Work to be completed.
From the entries below, return every line that includes the word "True".

Given records.
+---+
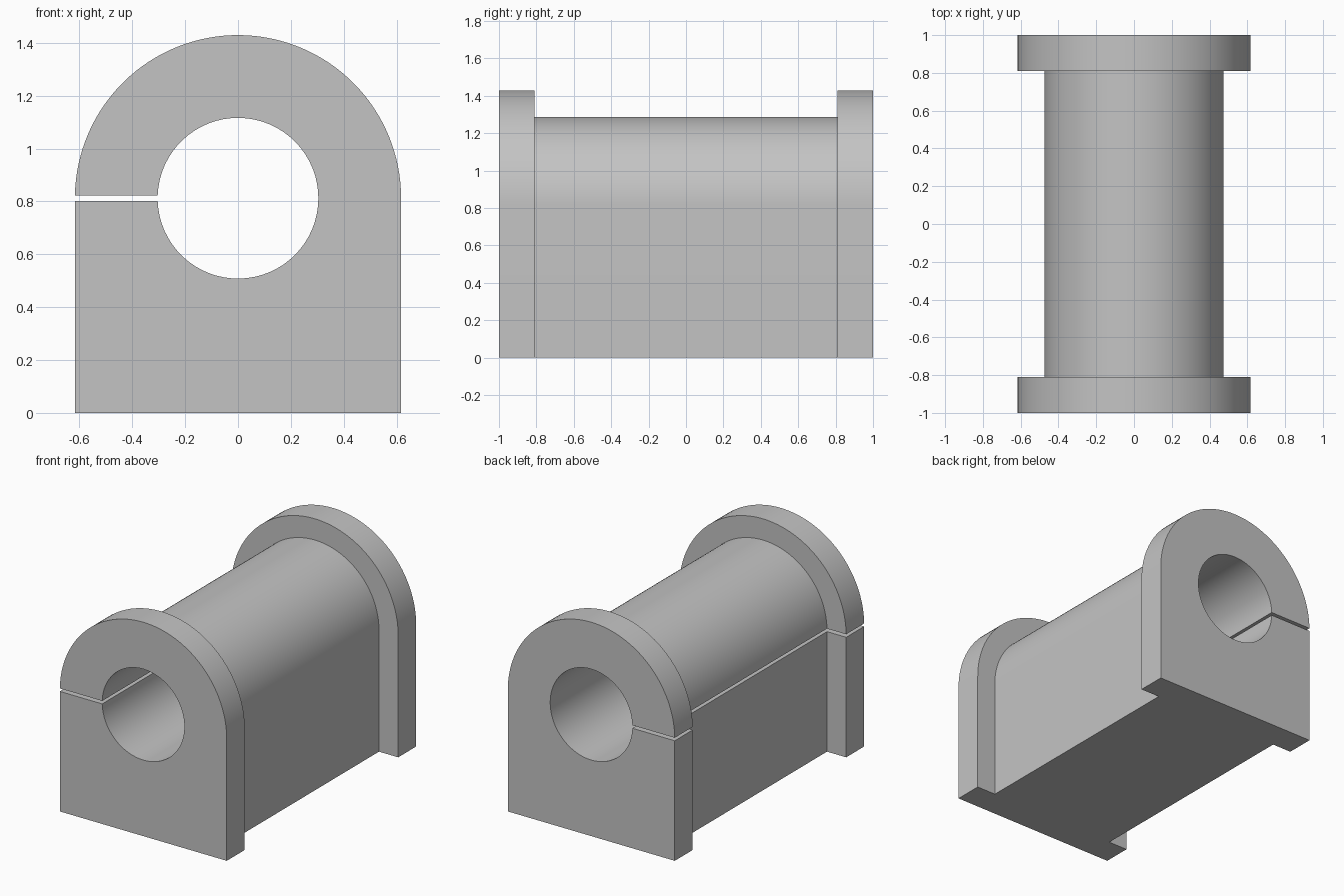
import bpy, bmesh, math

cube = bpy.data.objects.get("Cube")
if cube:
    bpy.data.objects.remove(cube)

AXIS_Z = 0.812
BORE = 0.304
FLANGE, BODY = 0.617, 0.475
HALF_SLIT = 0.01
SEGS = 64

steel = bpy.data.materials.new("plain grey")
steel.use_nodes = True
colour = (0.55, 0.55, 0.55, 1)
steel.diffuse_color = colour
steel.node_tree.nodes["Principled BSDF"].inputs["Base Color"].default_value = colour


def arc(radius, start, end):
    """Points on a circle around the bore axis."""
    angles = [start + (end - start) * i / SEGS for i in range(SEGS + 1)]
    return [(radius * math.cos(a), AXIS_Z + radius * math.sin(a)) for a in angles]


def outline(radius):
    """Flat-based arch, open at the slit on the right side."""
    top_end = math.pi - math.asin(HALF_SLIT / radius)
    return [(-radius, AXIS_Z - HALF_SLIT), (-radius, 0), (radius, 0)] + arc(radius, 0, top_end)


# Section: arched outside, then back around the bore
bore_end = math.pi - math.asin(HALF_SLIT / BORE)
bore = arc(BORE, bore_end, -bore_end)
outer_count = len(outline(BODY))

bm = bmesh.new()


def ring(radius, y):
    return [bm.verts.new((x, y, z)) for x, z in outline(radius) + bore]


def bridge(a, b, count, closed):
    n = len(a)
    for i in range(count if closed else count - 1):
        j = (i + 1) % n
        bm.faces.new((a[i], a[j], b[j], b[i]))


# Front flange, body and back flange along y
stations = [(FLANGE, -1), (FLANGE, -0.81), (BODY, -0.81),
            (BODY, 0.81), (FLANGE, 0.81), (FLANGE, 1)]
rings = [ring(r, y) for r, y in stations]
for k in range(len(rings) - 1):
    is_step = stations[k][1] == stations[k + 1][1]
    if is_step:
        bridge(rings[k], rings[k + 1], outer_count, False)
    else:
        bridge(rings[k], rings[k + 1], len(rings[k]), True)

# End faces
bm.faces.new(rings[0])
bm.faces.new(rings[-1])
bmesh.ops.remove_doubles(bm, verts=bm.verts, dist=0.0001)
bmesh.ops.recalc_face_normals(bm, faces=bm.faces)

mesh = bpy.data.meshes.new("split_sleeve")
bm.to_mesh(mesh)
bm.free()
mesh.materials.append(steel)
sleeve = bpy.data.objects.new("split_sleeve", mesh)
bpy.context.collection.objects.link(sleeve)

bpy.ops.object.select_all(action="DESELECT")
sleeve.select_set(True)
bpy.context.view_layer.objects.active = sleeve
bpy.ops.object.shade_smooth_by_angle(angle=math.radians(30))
+---+
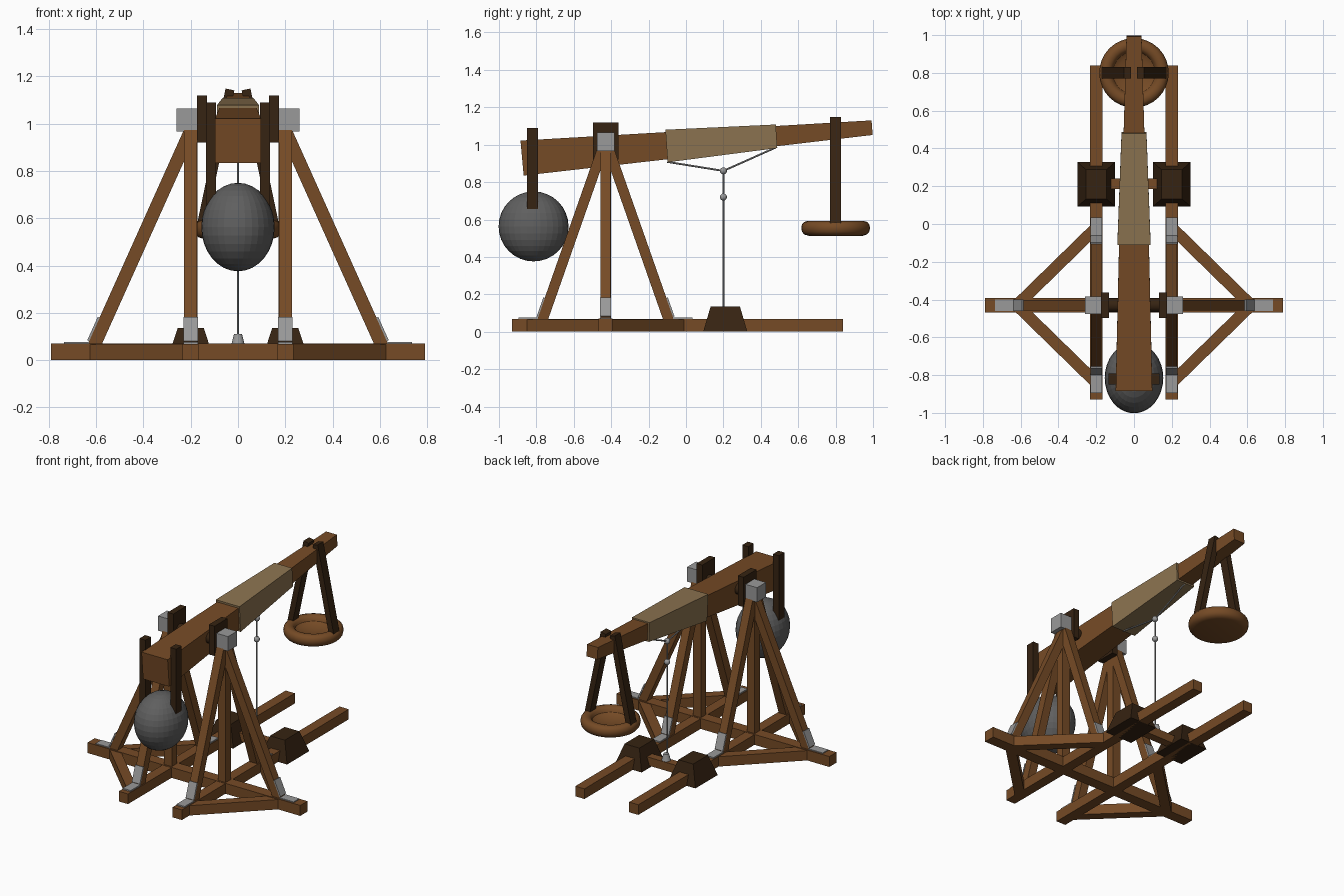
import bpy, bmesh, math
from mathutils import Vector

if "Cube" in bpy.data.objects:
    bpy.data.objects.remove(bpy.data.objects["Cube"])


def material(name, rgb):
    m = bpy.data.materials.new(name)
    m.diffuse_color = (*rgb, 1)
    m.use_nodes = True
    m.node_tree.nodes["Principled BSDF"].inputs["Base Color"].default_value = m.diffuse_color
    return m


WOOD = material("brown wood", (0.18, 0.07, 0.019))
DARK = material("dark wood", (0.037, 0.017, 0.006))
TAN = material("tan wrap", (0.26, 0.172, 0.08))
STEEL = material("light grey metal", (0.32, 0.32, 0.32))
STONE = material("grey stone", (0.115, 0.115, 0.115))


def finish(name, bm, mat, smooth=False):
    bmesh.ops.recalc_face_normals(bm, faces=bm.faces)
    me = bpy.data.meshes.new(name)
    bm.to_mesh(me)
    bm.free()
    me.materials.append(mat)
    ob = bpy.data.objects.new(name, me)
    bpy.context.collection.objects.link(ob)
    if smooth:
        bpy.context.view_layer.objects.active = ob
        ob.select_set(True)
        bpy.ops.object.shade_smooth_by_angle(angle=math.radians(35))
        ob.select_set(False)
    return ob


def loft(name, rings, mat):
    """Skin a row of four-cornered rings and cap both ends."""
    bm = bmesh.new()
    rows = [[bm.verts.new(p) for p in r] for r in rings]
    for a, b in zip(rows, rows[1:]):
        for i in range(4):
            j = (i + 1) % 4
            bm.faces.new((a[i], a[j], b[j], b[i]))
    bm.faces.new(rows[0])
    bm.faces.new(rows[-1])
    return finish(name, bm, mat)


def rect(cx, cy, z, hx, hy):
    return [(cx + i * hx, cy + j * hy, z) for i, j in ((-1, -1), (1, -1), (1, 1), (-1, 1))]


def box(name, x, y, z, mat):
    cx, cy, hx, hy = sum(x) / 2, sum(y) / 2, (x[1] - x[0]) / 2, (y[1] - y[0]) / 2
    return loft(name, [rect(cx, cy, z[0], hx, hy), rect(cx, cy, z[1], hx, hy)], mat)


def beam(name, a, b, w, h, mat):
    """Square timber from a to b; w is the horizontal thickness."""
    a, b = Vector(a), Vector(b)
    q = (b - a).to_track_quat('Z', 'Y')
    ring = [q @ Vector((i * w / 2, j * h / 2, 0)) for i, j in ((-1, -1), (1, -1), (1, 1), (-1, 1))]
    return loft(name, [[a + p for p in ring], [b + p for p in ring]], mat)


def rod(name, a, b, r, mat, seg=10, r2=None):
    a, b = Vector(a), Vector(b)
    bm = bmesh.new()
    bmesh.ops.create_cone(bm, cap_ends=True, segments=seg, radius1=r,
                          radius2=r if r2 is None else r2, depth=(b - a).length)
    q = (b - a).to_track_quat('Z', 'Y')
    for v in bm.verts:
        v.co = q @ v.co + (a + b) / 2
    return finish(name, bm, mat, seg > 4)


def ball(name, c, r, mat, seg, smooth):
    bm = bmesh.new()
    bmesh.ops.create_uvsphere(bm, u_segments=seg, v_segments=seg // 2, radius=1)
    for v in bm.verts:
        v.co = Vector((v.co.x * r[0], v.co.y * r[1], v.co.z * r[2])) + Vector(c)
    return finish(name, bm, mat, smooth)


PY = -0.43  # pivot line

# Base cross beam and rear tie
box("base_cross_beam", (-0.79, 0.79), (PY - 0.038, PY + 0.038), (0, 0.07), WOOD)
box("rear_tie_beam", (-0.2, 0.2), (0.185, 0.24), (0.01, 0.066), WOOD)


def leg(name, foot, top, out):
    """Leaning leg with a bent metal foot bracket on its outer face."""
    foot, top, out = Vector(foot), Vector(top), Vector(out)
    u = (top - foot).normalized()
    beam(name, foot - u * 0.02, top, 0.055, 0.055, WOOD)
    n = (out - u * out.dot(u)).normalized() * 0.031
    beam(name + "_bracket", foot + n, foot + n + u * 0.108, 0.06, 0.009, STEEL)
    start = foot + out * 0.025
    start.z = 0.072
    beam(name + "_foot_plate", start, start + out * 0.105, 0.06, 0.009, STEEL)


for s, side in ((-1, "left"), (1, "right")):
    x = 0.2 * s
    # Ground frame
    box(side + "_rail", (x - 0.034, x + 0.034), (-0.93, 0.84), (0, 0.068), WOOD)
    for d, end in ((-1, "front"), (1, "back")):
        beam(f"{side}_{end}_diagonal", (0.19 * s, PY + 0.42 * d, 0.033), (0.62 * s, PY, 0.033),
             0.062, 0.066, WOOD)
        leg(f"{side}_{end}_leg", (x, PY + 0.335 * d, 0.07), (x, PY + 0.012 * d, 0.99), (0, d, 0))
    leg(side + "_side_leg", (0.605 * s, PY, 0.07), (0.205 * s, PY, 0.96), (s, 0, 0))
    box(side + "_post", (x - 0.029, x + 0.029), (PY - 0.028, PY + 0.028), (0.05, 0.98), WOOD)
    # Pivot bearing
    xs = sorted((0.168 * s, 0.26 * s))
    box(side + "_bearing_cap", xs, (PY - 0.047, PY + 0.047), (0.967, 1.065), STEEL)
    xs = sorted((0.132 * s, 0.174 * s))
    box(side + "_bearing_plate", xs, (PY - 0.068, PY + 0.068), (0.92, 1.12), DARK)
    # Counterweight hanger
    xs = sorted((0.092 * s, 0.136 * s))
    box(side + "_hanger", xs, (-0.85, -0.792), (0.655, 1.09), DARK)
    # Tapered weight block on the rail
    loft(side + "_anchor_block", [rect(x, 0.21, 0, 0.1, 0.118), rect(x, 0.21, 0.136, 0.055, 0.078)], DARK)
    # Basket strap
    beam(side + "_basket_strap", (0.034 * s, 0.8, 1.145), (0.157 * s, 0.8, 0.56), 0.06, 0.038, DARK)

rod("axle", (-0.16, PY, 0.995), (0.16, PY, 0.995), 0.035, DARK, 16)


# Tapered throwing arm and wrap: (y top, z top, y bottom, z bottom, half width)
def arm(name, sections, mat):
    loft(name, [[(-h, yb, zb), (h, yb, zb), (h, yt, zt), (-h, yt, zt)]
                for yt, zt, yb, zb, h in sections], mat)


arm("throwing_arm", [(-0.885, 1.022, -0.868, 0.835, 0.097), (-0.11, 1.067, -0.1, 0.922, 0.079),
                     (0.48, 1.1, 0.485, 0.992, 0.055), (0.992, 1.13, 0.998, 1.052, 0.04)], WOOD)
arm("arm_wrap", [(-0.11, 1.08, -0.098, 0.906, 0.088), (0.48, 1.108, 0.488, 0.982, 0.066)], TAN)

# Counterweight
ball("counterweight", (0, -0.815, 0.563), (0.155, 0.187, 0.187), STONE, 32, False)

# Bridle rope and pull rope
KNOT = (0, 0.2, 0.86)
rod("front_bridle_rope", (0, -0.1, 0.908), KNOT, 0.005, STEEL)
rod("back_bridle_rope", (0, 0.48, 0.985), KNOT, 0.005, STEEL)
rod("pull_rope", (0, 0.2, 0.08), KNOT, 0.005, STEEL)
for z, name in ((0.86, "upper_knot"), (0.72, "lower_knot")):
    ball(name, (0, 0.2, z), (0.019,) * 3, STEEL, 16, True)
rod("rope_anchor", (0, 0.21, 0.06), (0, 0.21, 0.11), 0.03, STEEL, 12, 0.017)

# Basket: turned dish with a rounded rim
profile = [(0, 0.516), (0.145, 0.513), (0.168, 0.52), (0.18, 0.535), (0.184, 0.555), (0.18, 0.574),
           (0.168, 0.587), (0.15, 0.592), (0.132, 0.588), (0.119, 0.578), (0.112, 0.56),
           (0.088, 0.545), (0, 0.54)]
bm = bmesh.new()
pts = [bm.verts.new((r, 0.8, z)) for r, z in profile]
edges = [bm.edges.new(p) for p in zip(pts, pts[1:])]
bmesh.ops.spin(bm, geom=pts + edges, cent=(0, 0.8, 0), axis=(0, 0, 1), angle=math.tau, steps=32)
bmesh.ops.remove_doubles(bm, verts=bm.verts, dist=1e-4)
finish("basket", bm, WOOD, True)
+---+
Result.
steel.use_nodes = True
        bridge(rings[k], rings[k + 1], len(rings[k]), True)
sleeve.select_set(True)
    m.use_nodes = True
        ob.select_set(True)
    bmesh.ops.create_cone(bm, cap_ends=True, segments=seg, radius1=r,
    ball(name, (0, 0.2, z), (0.019,) * 3, STEEL, 16, True)
finish("basket", bm, WOOD, True)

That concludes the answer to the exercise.